continued Shufelt argued opposing the gun control law isn’t a partisan issue and said he is a lifelong Democrat.
Paul Rapoli, 58, of Voorheesville, identified himself as a National Rifle Association member for more than 40 years and said he does not want to see the SAFE Act amended, but repealed entirely.
“This law is nothing more than feel good legislation and it will not have the effect of stopping anyone that is depraved like the person that killed 26 in Newtown, Conn.,” Rapoli said. “Does anyone think that if someone intent on such an act will run to the county sheriff’s department, register his rifle, count out the new legal amount of ammunition and worry about passing a background check? I think not.”
Rapoli, along with other advocates, said he opposed the law because it affected his right to defend and protect his family.
Lefkaditis Vasilios, of Knox, took a different approach and said he wasn’t going to ask for the law to be repealed. He offered a “middle ground” to amend the law to allow a person an exemption from the seven round magazine limit only while in their home.
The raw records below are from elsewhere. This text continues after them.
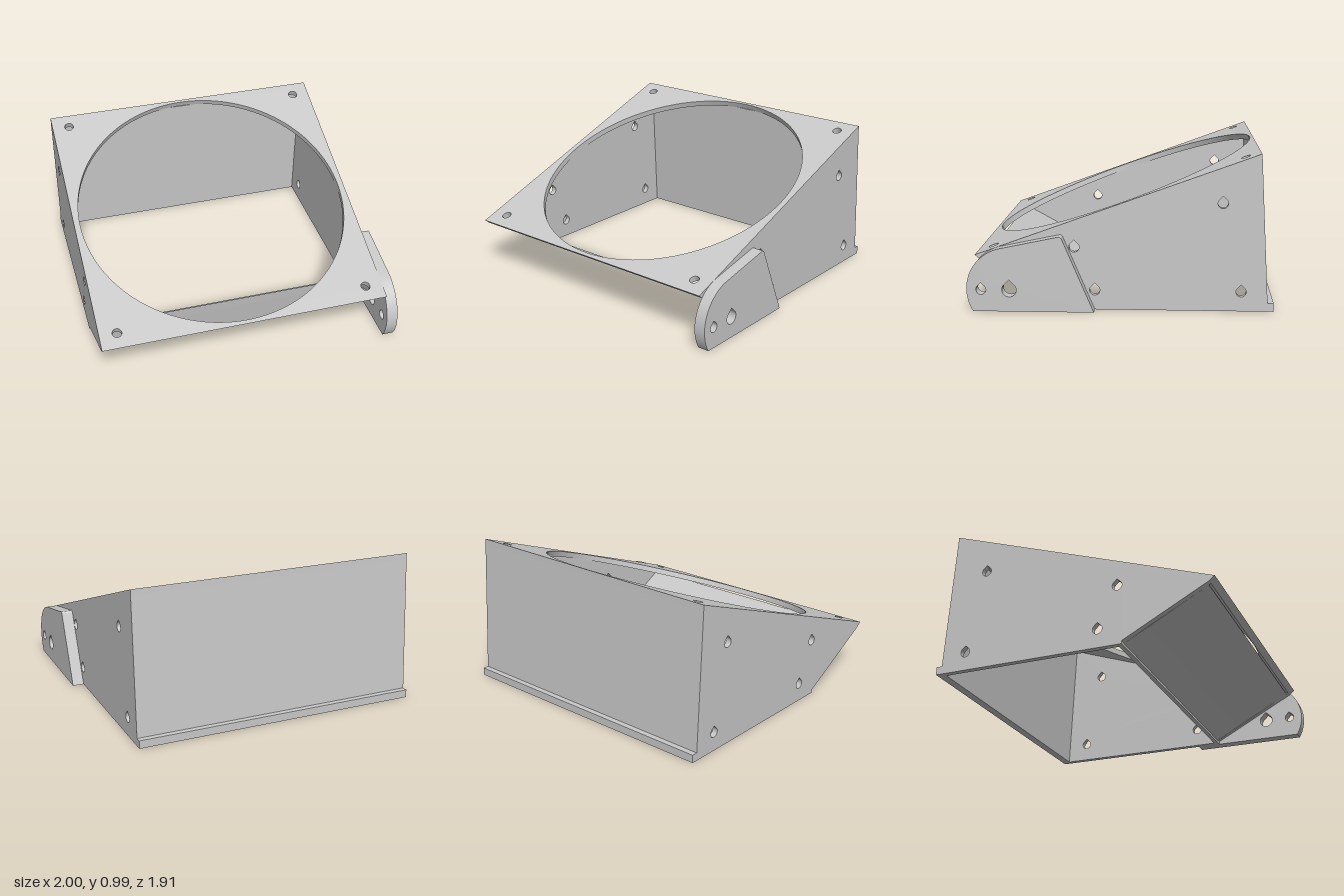
import * as THREE from 'three';

const X0 = -1, X1 = 0.924, WALL = 0.038, MID = (X0 + X1) / 2;
const TILT = THREE.MathUtils.degToRad(20);
const FRONT = { z: 0.913, y: 0.342 };            // top front edge of the plate
const T = 0.04, LEN = 1.892;                     // plate thickness and length
const S0 = 0.024, S1 = 1.8795;                   // extent of the plate's underside

const polygon = (pts) => new THREE.Shape(pts.map(([a, b]) => new THREE.Vector2(a, b)));

const circle = (x, y, r) => new THREE.Path().absarc(x, y, r, 0, Math.PI * 2, true);

// Point (z, y) on the underside of the plate, at distance s up the slope
const under = (s) => [
  FRONT.z - s * Math.cos(TILT) - T * Math.sin(TILT),
  FRONT.y + s * Math.sin(TILT) - T * Math.cos(TILT),
];

// Round hole with a pointed roof
function teardrop(z, y, r) {
  const k = r * Math.SQRT1_2;
  const p = new THREE.Path();
  p.moveTo(z, y + r * Math.SQRT2);
  p.lineTo(z - k, y + k);
  p.absarc(z, y, r, Math.PI * 0.75, Math.PI * 2.25, false);
  p.closePath();
  return p;
}

// Extrude a (z, y) outline along x, from xa to xb
function alongX(shape, xa, xb) {
  const g = new THREE.ExtrudeGeometry(shape, { depth: xb - xa, bevelEnabled: false, curveSegments: 32 });
  g.rotateY(-Math.PI / 2);
  g.translate(xb, 0, 0);
  return g;
}

export function createModel() {
  const group = new THREE.Group();
  const grey = new THREE.MeshStandardMaterial({ color: 0xc8c8c8, side: THREE.DoubleSide });
  grey.name = 'grey';
  const add = (name, geometry) => {
    const m = new THREE.Mesh(geometry, grey);
    m.name = name;
    group.add(m);
  };

  // Sloping top plate with the large bore and four corner holes
  const half = (X1 - X0) / 2;
  const top = polygon([[-half, S0], [half, S0], [half, S1], [-half, S1]]);
  top.holes.push(circle(0, 0.95, 0.922));
  for (const x of [-0.845, 0.845]) for (const s of [0.108, 1.793]) top.holes.push(circle(x, s, 0.031));
  const plate = new THREE.ExtrudeGeometry(top, { depth: T, bevelEnabled: false, curveSegments: 64 });
  // Widen the top face so both ends follow the front and back walls
  const p = plate.attributes.position;
  for (let i = 0; i < p.count; i++) {
    if (p.getZ(i) < T / 2) continue;
    if (Math.abs(p.getY(i) - S0) < 0.001) p.setY(i, 0);
    else if (Math.abs(p.getY(i) - S1) < 0.001) p.setY(i, LEN);
  }
  plate.computeVertexNormals();
  plate.translate(0, 0, -T);
  plate.rotateX(TILT - Math.PI / 2);
  plate.translate(MID, FRONT.y, FRONT.z);
  add('topPlate', plate);

  // Side walls with teardrop screw holes
  const side = polygon([[-0.92, 0], [0.32, 0], [0.32, 0.02], under(S0), under(S1)]);
  for (const [z, y] of [[-0.633, 0.682], [-0.752, 0.124], [0.16, 0.124], [0.288, 0.398]])
    side.holes.push(teardrop(z, y, 0.032));
  add('rightWall', alongX(side, X0, X0 + WALL));
  add('leftWall', alongX(side, X1 - WALL, X1));

  // Back wall and the lip along its foot
  const back = polygon([[-0.92, 0], [-0.9, 0], under(S1 - 0.012), under(S1)]);
  add('backWall', alongX(back, X0 + WALL, X1 - WALL));
  const lip = polygon([[-0.955, 0], [-0.92, 0], [-0.917, 0.053], [-0.955, 0.053]]);
  add('backLip', alongX(lip, X0, X1));

  // Inclined front wall, leaving a narrow slit below the plate
  const front = polygon([[0.29, 0], [0.32, 0], [0.32, 0.02], [0.864, 0.306], [0.848, 0.306]]);
  add('frontWall', alongX(front, X0 + WALL, X1 - WALL));

  // Mounting arm with a rounded nose on the left side
  const arm = new THREE.Shape();
  arm.moveTo(0.16, 0);
  arm.lineTo(0.915, 0);
  arm.absarc(0.69, 0.14, 0.265, -0.556, 1.36, false);
  arm.lineTo(0.38, 0.476);
  arm.quadraticCurveTo(0.365, 0.478, 0.358, 0.465);
  arm.closePath();
  arm.holes.push(teardrop(0.688, 0.138, 0.045), teardrop(0.864, 0.138, 0.031));
  add('mountingArm', alongX(arm, X1, 1));

  return group;
}
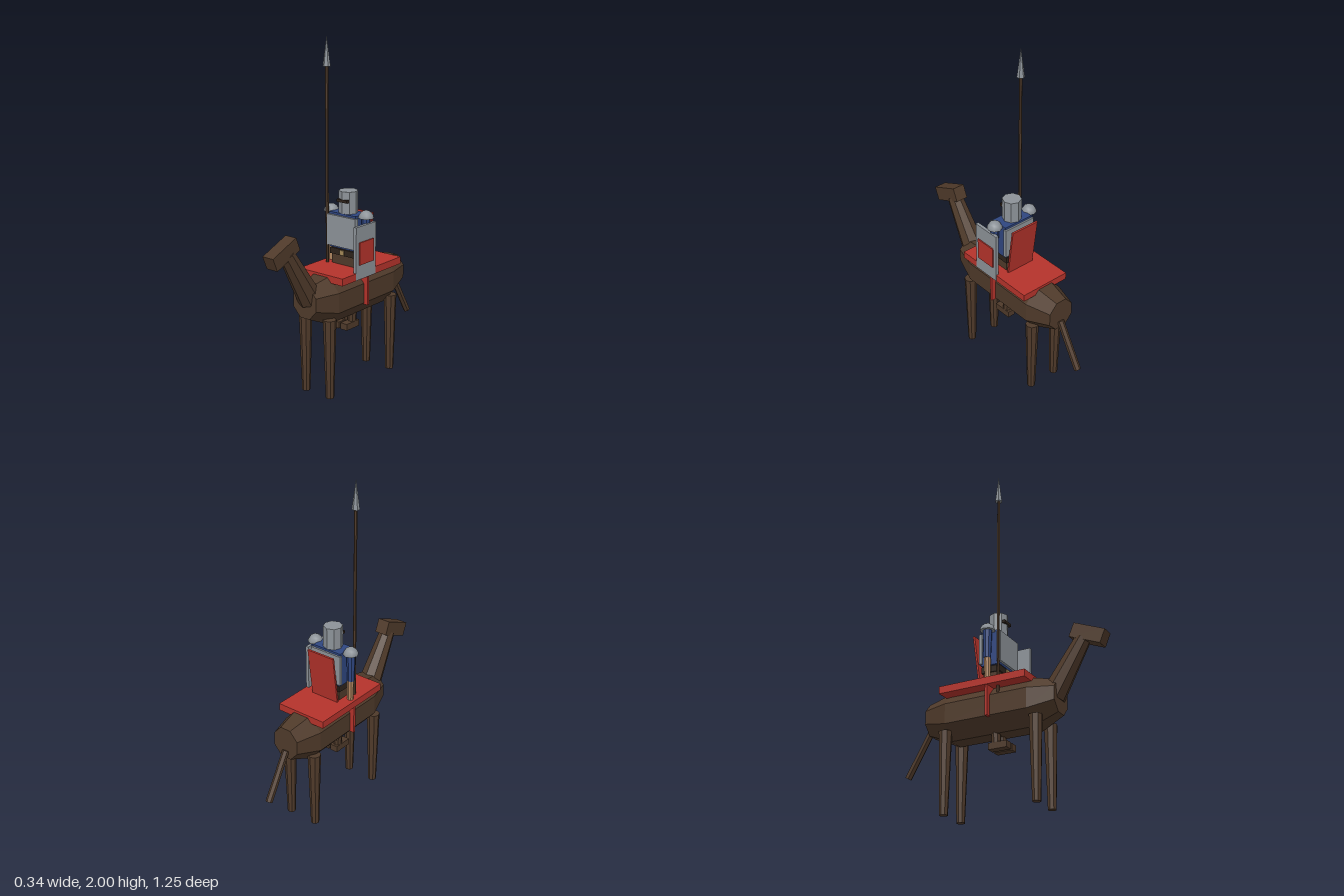
import * as THREE from 'three';

export function createModel() {
  const root = new THREE.Group();
  root.name = 'mountedKnight';

  const paint = (name, color, flat = true) => {
    const m = new THREE.MeshStandardMaterial({ color, flatShading: flat });
    m.name = name;
    return m;
  };
  const brown = paint('hideBrown', 0x4f3a2a);
  const red = paint('clothRed', 0xb5332b);
  const steel = paint('steel', 0x8c9298);
  const smoothSteel = paint('polishedSteel', 0x8c9298, false);
  const blue = paint('tunicBlue', 0x2f4680);
  const skin = paint('skin', 0xb08660);
  const dark = paint('darkLeather', 0x2e231b);
  const brass = paint('brass', 0xa68a58);

  const add = (name, geometry, material, x = 0, y = 0, z = 0, rx = 0) => {
    const mesh = new THREE.Mesh(geometry, material);
    mesh.name = name;
    mesh.position.set(x, y, z);
    mesh.rotation.x = rx;
    root.add(mesh);
    return mesh;
  };
  const box = (name, material, size, pos, rx = 0) =>
    add(name, new THREE.BoxGeometry(...size), material, ...pos, rx);

  // Tapered rod running between two points
  const limb = (name, material, from, to, rFrom, rTo, sides = 8) => {
    const a = new THREE.Vector3(...from), b = new THREE.Vector3(...to);
    const dir = b.clone().sub(a);
    const mesh = add(name, new THREE.CylinderGeometry(rTo, rFrom, dir.length(), sides), material);
    mesh.position.copy(a).add(b).multiplyScalar(0.5);
    mesh.quaternion.setFromUnitVectors(new THREE.Vector3(0, 1, 0), dir.normalize());
    return mesh;
  };

  // Horse barrel: eight-sided, narrowing and rising slightly at both ends
  const profile = [[0, -0.452], [0.66, -0.452], [1, -0.3], [1, 0.2], [0.66, 0.345], [0, 0.345]]
    .map(([r, l]) => new THREE.Vector2(r, l));
  const barrel = new THREE.LatheGeometry(profile, 8, Math.PI / 8);
  barrel.rotateX(Math.PI / 2).scale(0.135, 0.1515, 1);
  const p = barrel.attributes.position;
  for (let i = 0; i < p.count; i++) {
    const z = p.getZ(i);
    if (z < -0.4 || z > 0.3) p.setY(i, p.getY(i) + 0.017);
  }
  add('horseBody', barrel, brown, 0, 0.56, 0);

  // Neck, head and tail
  limb('horseNeck', brown, [0, 0.59, 0.3], [0, 0.89, 0.487], 0.07, 0.045);
  box('horseHead', brown, [0.076, 0.082, 0.195], [0, 0.902, 0.523], 0.4);
  limb('horseTail', brown, [0, 0.53, -0.452], [0, 0.268, -0.604], 0.02, 0.02, 6);

  // Horse legs
  for (const x of [-0.089, 0.089])
    for (const z of [0.238, -0.314])
      limb('horseLeg', brown, [x, 0, z], [x, 0.468, z], 0.024, 0.038);

  // Saddle cloth and the hanging band below it
  box('saddleCloth', red, [0.315, 0.042, 0.53], [0, 0.69, -0.055]);
  box('girthBand', red, [0.302, 0.18, 0.015], [0, 0.585, -0.027]);

  // Rider: hips, belt, tunic and plates
  box('riderHips', brown, [0.165, 0.14, 0.095], [0, 0.75, -0.035]);
  box('belt', dark, [0.18, 0.036, 0.112], [0, 0.785, -0.035]);
  box('beltBuckle', brass, [0.028, 0.028, 0.008], [0, 0.785, 0.025]);
  box('tunic', blue, [0.19, 0.205, 0.11], [0, 0.91, -0.035]);
  box('breastplate', steel, [0.205, 0.18, 0.025], [0, 0.91, 0.022]);
  box('backplate', steel, [0.205, 0.18, 0.02], [0, 0.91, -0.091]);

  // Paired limbs and shoulder guards
  const dome = new THREE.SphereGeometry(0.044, 8, 4, 0, Math.PI * 2, 0, Math.PI / 2);
  const domeBase = new THREE.CircleGeometry(0.044, 8).rotateX(Math.PI / 2);
  for (const s of [-1, 1]) {
    limb('riderLeg', brown, [s * 0.03, 0.37, -0.03], [s * 0.04, 0.7, -0.03], 0.025, 0.038);
    box('boot', brown, [0.048, 0.038, 0.112], [s * 0.03, 0.354, -0.01]);
    limb('upperArm', blue, [s * 0.128, 0.835, -0.033], [s * 0.127, 1.0, -0.033], 0.021, 0.026);
    limb('forearm', skin, [s * 0.124, 0.69, -0.033], [s * 0.126, 0.84, -0.033], 0.017, 0.02);
    add('shoulderGuard', dome, smoothSteel, s * 0.126, 1.0, -0.034);
    add('shoulderGuardBase', domeBase, steel, s * 0.126, 1.0, -0.034);
  }

  // Helmet with an eye slit
  add('helmet', new THREE.CylinderGeometry(0.055, 0.055, 0.128, 8), steel, 0, 1.076, -0.033);
  box('eyeSlit', dark, [0.074, 0.016, 0.02], [0, 1.087, 0.017]);

  // Cape leaning away from the back
  box('cape', red, [0.18, 0.31, 0.011], [0, 0.85, -0.122], -0.13);

  // Shield with a raised field
  box('shield', steel, [0.019, 0.305, 0.175], [0.149, 0.823, 0.005]);
  box('shieldField', red, [0.009, 0.13, 0.128], [0.161, 0.82, 0.005]);

  // Lance
  limb('lanceShaft', brown, [-0.108, 0.6, 0.024], [-0.108, 1.84, 0.024], 0.009, 0.009, 6);
  add('lanceTip', new THREE.ConeGeometry(0.022, 0.17, 6), steel, -0.108, 1.915, 0.024);

  return root;
}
“None of you have the right to take away our ability to defend our families,” Vasilios said.
Vasilios, along with other speakers, referenced a Siena Research Institute Poll released earlier that day that found 61 percent of New Yorkers support the SAFE Act. Some argued the poll was skewed towards Downstate residents.
“Polls are completely contingent upon the pool in which they are sampling,” Vasilios said. “If I sampled a pool in the back of this room I have a feeling the results would be significantly different.”
The poll showed 76 percent of Democrats supporting it compared to 37 percent of Republicans. Independents and voters identifying with other or no party supported it by 53 percent.
“Over the last month, upstate opposition has grown significantly, while Republican opposition decreased slightly,” Siena pollster Steven Greenberg said in a statement. “A majority of voters, including two-thirds of Democrats and nearly two-thirds of Downstaters, do not want the law repealed.”
Pollsters noted 12 percent of people supporting the law now want it repealed, while 9 percent of opponents feel it should not be repealed, indicating there may be shifting opinions on the matter.